Disseminated intravascular coagulation (DIC)
Disseminated intravascular coagulation (DIC) is a serious disorder in which the proteins that control blood clotting become over active.
Consumption coagulopathy; DIC
When you are injured, proteins in the blood that form blood clots travel to the injury site to help stop bleeding. If you have DIC, these proteins become abnormally active throughtout the body. This may be due to inflammation, infection, or cancer.
Small blood clots form in the blood vessels. Some of these clots can clog the vessels and cut off blood supply to organs such as the liver, brain, or kidneys. Lack of blood flow can damage the organ and it may stop working.
Over time, the clotting proteins in your blood are "used up." When this happens, you have a higher risk for serious bleeding, even from a minor injury or without injury. You mlay also have bleeding that starts on its own. The disease can also cause healthy red blood cells to break up when they thravel through the small vessesl that are filled with clots.
Risk factors for DIC include:
- Blood transfusion reaction
- Cancer, especially certain types of leukemia
- Inflammation of the pancreas (pancreatitis)
- Infection in the blood, especially by bacteria or fungus
- Liver disease
- Pregnancy complications (such as placenta that is left behind after delivery)
- Recent surgery or anesthesia
- Severe tissue injury (as in burns and head injury)
- Bleeding, possibly from many sites in the body
- Blood clots
- Drop in blood pressure
Exams and Tests
You may have the following tests:
- Complete blood count with blood smear exam
- Fibrin degration products
- Partial thromboplastin time (PTT)
- Prothrombin time (PT)
The goal is to determine and treat the cause of DIC.
There is no specific treatment for DIC. Treatments may inlcude:
- Plasma transfusions to replace blood clottting factors
- Blood thinner medicine (heparin) to prevent blood clotting
The outcome depends on what is causing the disorder. DIC can be life-threatening.

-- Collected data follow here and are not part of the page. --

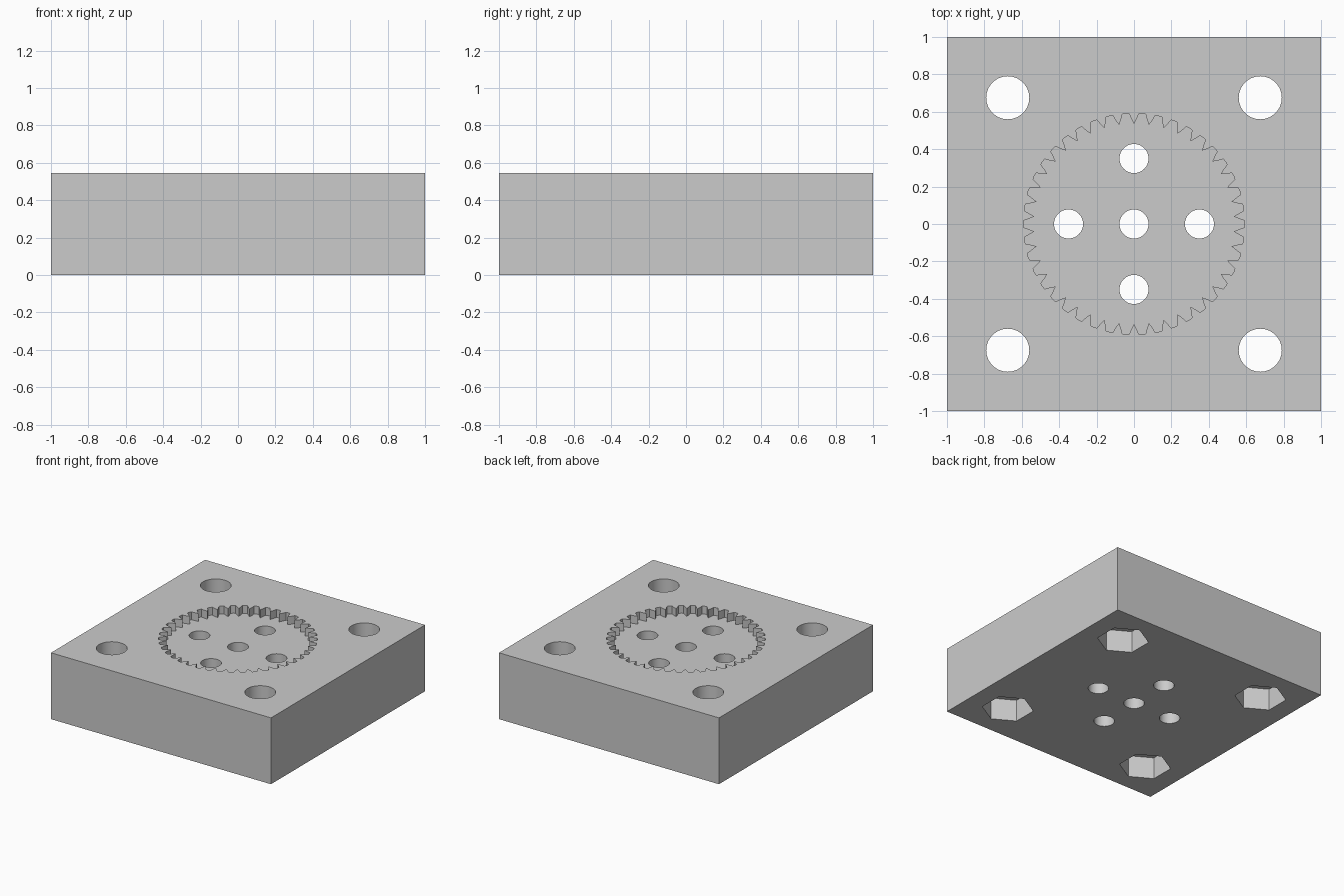
import bpy
import bmesh
from math import sin, cos, pi, radians

HEIGHT = 0.545
CORNER = 0.675
FLOOR = HEIGHT - 0.065
TEETH = 42

default = bpy.data.objects.get("Cube")
if default:
    bpy.data.objects.remove(default, do_unlink=True)

grey = bpy.data.materials.new("plain grey")
grey.use_nodes = True
colour = (0.6, 0.6, 0.6, 1)
grey.diffuse_color = colour
grey.node_tree.nodes["Principled BSDF"].inputs["Base Color"].default_value = colour


def prism(name, outline, low, high):
    """Extrude a flat outline from one height to another."""
    bm = bmesh.new()
    face = bm.faces.new([bm.verts.new((x, y, low)) for x, y in outline])
    moved = bmesh.ops.extrude_face_region(bm, geom=[face])["geom"]
    top = [v for v in moved if isinstance(v, bmesh.types.BMVert)]
    bmesh.ops.translate(bm, verts=top, vec=(0, 0, high - low))
    bmesh.ops.recalc_face_normals(bm, faces=bm.faces[:])
    mesh = bpy.data.meshes.new(name)
    bm.to_mesh(mesh)
    bm.free()
    mesh.materials.append(grey)
    obj = bpy.data.objects.new(name, mesh)
    bpy.context.collection.objects.link(obj)
    return obj


def polar(radius, angle):
    return radius * cos(angle), radius * sin(angle)


def ring(radius, sides, centre=(0, 0), turn=0.0):
    points = [polar(radius, turn + 2 * pi * i / sides) for i in range(sides)]
    return [(centre[0] + x, centre[1] + y) for x, y in points]


def gear_outline():
    # one tooth: fraction of pitch and radius, starting at an inward point
    tooth = [(0, 0.535), (0.18, 0.565), (0.29, 0.59), (0.5, 0.592),
             (0.71, 0.59), (0.82, 0.565)]
    pitch = 2 * pi / TEETH
    return [polar(r, pi / 2 + (i + f) * pitch) for i in range(TEETH) for f, r in tooth]


# Square block
block = prism("block", [(-1, -1), (1, -1), (1, 1), (-1, 1)], 0, HEIGHT)

# Toothed pocket in the top
cutters = [prism("gear_pocket_cutter", gear_outline(), FLOOR, HEIGHT + 0.1)]

# Centre hole and four holes around it
for spot in [(0, 0)] + ring(0.35, 4):
    cutters.append(prism("small_hole_cutter", ring(0.0775, 64, spot), -0.1, HEIGHT + 0.2))

# Corner bolt holes with hexagonal nut pockets underneath
for sx in (-1, 1):
    for sy in (-1, 1):
        spot = (sx * CORNER, sy * CORNER)
        cutters.append(prism("bolt_hole_cutter", ring(0.115, 64, spot), -0.1, HEIGHT + 0.1))
        cutters.append(prism("nut_pocket_cutter", ring(0.195, 6, spot, radians(30)), -0.2, 0.18))

# Cut the block
bpy.ops.object.select_all(action="DESELECT")
block.select_set(True)
bpy.context.view_layer.objects.active = block
for cutter in cutters:
    cutter.hide_render = True
    cut = block.modifiers.new("cut", "BOOLEAN")
    cut.operation = "DIFFERENCE"
    cut.solver = "EXACT"
    cut.object = cutter
    bpy.ops.object.modifier_apply(modifier=cut.name)
    bpy.data.objects.remove(cutter, do_unlink=True)

# Smooth hole walls, crisp edges
bpy.ops.object.shade_smooth_by_angle(angle=radians(15))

- Lack of blood flow to the arms, legs, or vital organs
When to Contact a Medical Professional
Go to the emergency room or call 911 if you have bleeding that won't stop.
Get prompt treatment for conditions known to bring on this disorder.
Schafer AI. Hemorrhagic disorders: disseminated intravascular coagulation, liver failure, and vitamin K deficiency. In: Goldman L, Ausiello D, eds. Cecil Medicine. 24th ed. Philadelphia, Pa: Saunders Elsevier; 2011:chap 178.
Liebman HA, Weitz IC. Disseminated intravascular coagulation. In: Hoffman R, Benz EJ, Shattil SS, et al., eds. Hematology: Basic Principles and Practice. 5th ed. Philadelphia, Pa: Elsevier Churchill Livingstone; 2008:chap 132.
Yi-Bin Chen, MD, Leukemia/Bone Marrow Transplant Program, Massachusetts General Hospital. Also reviewed by A.D.A.M. Health Solutions, Ebix, Inc., Editorial Team: David Zieve, MD, MHA, David R. Eltz, Stephanie Slon, and Nissi Wang.
The information provided herein should not be used during any medical emergency or for the diagnosis or treatment of any medical condition. A licensed medical professional should be consulted for diagnosis and treatment of any and all medical conditions. Links to other sites are provided for information only -- they do not constitute endorsements of those other sites. © 1997-
A.D.A.M., Inc. Any duplication or distribution of the information contained herein is strictly prohibited.